» **REQUIREMENT**
The records below must be output exactly, without pictures.
----
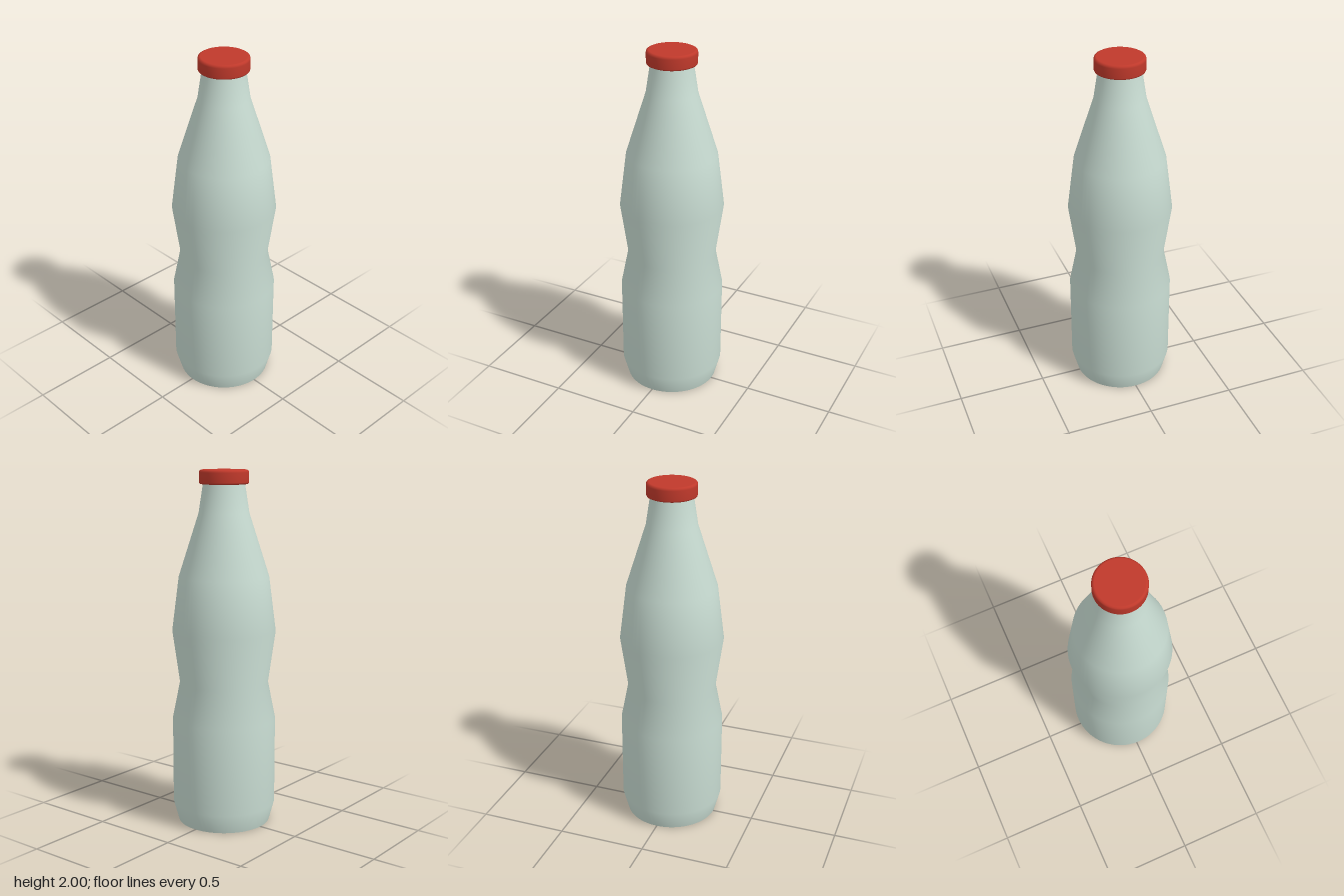
import * as THREE from 'three';

const SEGMENTS = 64;

// Revolve a list of [radius, height] pairs, listed from bottom to top
function lathe(name, profile, material) {
  const points = profile.map(([r, y]) => new THREE.Vector2(r, y));
  const mesh = new THREE.Mesh(new THREE.LatheGeometry(points, SEGMENTS), material);
  mesh.name = name;
  return mesh;
}

export function createModel() {
  const glass = new THREE.MeshStandardMaterial({ color: 0xc8dcd2 });
  glass.name = 'pale green glass';
  const red = new THREE.MeshStandardMaterial({ color: 0xc0392b });
  red.name = 'red cap';

  const group = new THREE.Group();
  group.name = 'bottle';

  // Waisted body tapering into the neck
  group.add(lathe('body', [
    [0.262, 0], [0.292, 0.11], [0.292, 0.605], [0.25, 0.815],
    [0.291, 1.11], [0.252, 1.415], [0.14, 1.765], [0.113, 1.94],
  ], glass));

  // Flat base, kept separate for a crisp bottom edge
  const base = new THREE.Mesh(new THREE.CircleGeometry(0.262, SEGMENTS), glass);
  base.rotation.x = Math.PI / 2;
  base.name = 'base';
  group.add(base);

  // Cap with softened rims
  group.add(lathe('cap', [
    [0, 1.922], [0.127, 1.922], [0.134, 1.925], [0.137, 1.932],
    [0.137, 1.985], [0.134, 1.995], [0.127, 1.999], [0.122, 2], [0, 2],
  ], red));

  return group;
}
----
» **EXERCISE OUTPUT**
import * as THREE from 'three';

const SEGMENTS = 64;

// Revolve a list of [radius, height] pairs, listed from bottom to top
function lathe(name, profile, material) {
  const points = profile.map(([r, y]) => new THREE.Vector2(r, y));
  const mesh = new THREE.Mesh(new THREE.LatheGeometry(points, SEGMENTS), material);
  mesh.name = name;
  return mesh;
}

export function createModel() {
  const glass = new THREE.MeshStandardMaterial({ color: 0xc8dcd2 });
  glass.name = 'pale green glass';
  const red = new THREE.MeshStandardMaterial({ color: 0xc0392b });
  red.name = 'red cap';

  const group = new THREE.Group();
  group.name = 'bottle';

  // Waisted body tapering into the neck
  group.add(lathe('body', [
    [0.262, 0], [0.292, 0.11], [0.292, 0.605], [0.25, 0.815],
    [0.291, 1.11], [0.252, 1.415], [0.14, 1.765], [0.113, 1.94],
  ], glass));

  // Flat base, kept separate for a crisp bottom edge
  const base = new THREE.Mesh(new THREE.CircleGeometry(0.262, SEGMENTS), glass);
  base.rotation.x = Math.PI / 2;
  base.name = 'base';
  group.add(base);

  // Cap with softened rims
  group.add(lathe('cap', [
    [0, 1.922], [0.127, 1.922], [0.134, 1.925], [0.137, 1.932],
    [0.137, 1.985], [0.134, 1.995], [0.127, 1.999], [0.122, 2], [0, 2],
  ], red));

  return group;
}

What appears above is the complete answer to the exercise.